A fiscal note must be included at the end of the resolution if the proposed amendment or resolution will require a financial commitment from AMSA. The fiscal note estimates the cost to the organization. It often requires contacting the national office to determine operating expenses.

The process for writing a resolution is vital to AMSA and we encourage you to seek help with any questions you might have about the process or the specific formatting. The best contacts are the Vice President for Internal Affairs and National Secretary. We are eager to hear from you and guide you through this important process.

What happens next?

  • Public Comment
    After the resolutions deadline, the Vice President of Internal Affairs (VPIA) will review the resolutions. Resolutions submitted by Active AMSA members which are compliant with the structure and content requirements will be posted for viewing.
  • Open Testimony
    After members have had a chance to review and prepare testimony on the resolutions, members bring their testimony to the Reference Committee during open sessions at Convention.
  • Reference Committee Review
    The Reference Committee will review the resolutions and comments, and will submit their recommendations to the VPIA. The Reference Committee combines testimony of members (through open sessions) with current AMSA policy and synthesize an appropriate recommendation to present to the House of Delegates (HOD).
    Reference Committee recommendations will be posted online
  • Voting
    Voting will take place at the HOD Resolutions Session of AMSA’s Annual Convention. At Convention, there will be a chance for extraction. Extraction is the debate of a resolution and its recommendations. Members interested in extracting a resolution must inform the Credentialing Committee and VPIA at Convention.
    All non-extracted resolutions will be voted on in block by registered delegates. All extracted resolutions will be discussed and voted upon individually.
  • Results
    The results of all voting will be posted online within one week of Convention. Passed resolutions will be incorporated into AMSA’s governing documents by the end of March.

Three committees ensure the smooth functioning of the HOD and national officer elections: the Reference, Nominations and Credentials Committees. These committees are an excellent way for AMSA members to get involved nationally. AMSA depends on committed members to serve on these committees and to help the HOD function smoothly. Any active member of AMSA may apply to serve on the Credentials and/or Nomination Committees.

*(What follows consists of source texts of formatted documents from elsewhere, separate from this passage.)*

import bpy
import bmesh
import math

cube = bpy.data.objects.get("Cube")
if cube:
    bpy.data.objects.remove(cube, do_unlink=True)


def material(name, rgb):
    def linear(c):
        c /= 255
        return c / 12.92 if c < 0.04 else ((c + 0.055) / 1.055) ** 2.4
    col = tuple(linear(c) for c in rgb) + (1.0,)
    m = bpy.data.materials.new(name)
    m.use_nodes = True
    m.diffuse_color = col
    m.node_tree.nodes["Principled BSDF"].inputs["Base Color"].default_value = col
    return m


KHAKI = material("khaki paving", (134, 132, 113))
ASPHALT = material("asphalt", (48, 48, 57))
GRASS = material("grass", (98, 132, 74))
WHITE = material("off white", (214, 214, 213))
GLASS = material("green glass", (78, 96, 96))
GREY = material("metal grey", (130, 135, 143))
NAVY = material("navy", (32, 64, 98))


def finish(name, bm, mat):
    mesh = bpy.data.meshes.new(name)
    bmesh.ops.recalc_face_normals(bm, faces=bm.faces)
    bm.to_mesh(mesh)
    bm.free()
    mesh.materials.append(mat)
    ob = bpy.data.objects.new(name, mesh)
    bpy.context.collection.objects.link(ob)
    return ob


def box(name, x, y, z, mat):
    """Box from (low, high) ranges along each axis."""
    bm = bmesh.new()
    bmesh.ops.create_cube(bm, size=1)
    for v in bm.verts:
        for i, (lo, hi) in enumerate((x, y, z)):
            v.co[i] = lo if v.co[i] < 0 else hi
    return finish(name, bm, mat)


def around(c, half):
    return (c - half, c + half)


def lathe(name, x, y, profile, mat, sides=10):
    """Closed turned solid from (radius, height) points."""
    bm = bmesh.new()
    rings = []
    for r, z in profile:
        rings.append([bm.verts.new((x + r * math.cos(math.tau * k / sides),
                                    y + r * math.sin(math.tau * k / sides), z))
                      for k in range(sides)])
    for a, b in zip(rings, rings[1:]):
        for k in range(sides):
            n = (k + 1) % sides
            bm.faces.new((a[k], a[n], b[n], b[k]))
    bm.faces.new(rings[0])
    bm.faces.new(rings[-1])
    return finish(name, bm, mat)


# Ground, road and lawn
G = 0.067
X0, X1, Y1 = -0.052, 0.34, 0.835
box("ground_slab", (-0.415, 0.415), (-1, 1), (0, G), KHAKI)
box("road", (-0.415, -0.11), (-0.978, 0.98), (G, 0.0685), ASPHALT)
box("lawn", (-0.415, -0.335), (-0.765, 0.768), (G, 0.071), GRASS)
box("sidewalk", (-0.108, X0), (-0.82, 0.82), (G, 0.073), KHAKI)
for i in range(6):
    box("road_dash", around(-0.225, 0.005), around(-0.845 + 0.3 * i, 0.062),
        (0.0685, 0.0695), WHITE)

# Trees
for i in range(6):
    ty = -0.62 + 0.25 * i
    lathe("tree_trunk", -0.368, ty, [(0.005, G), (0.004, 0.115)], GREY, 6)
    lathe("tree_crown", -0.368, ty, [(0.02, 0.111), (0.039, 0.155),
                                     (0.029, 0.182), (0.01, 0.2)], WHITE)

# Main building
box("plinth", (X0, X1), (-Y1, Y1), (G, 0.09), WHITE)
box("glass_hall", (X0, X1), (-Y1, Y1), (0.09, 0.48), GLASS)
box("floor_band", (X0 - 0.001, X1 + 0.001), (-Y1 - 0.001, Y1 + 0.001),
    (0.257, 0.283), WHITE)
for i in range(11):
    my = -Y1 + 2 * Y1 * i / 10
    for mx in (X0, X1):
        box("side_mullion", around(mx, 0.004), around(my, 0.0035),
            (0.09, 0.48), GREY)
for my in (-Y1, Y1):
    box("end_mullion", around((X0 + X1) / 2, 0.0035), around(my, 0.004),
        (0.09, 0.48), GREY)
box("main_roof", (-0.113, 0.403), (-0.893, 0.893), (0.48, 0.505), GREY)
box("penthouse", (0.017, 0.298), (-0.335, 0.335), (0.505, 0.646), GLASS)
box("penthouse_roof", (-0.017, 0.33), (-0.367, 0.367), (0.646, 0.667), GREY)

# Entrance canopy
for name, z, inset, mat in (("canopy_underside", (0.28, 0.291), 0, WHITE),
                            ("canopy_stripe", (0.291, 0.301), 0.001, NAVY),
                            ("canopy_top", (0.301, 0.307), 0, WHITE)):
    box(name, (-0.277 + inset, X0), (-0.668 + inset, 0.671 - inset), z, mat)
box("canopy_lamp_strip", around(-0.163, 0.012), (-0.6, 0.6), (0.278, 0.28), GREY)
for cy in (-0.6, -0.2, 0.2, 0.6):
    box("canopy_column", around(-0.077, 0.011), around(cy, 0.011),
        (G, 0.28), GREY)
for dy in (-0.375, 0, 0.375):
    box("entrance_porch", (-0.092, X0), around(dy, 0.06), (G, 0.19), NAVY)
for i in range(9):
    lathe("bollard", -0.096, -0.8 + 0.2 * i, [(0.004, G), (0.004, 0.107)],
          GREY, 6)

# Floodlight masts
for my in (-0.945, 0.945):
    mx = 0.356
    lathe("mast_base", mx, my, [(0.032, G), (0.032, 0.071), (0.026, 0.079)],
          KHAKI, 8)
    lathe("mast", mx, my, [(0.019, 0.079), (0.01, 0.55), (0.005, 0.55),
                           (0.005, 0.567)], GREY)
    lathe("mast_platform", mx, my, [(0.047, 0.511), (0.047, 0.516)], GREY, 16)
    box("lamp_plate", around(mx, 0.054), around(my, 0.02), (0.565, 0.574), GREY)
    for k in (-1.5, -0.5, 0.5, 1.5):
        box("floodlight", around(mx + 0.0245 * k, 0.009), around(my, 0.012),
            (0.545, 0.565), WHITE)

Our delegates are our policy makers: they vote on the policies that define what AMSA is and what it stands for. It is crucial for each chapter to raise its voice in the House–this voice is the real ownership and heart of our Association.


AMSA depends on dedicated student leaders to devote their extracurricular time and energy on their responsibilities as national leaders. Each leadership position varies greatly with respect to responsibility, time commitment and previous experience required. However, each requires a good working knowledge of our organization, dedication and excitement for AMSA.


Your Guide to the House of Delegates

We encourage you to review the following videos for a better understanding of how the AMSA House of Delegates works. Please disregard any mention of past dates and/or locations.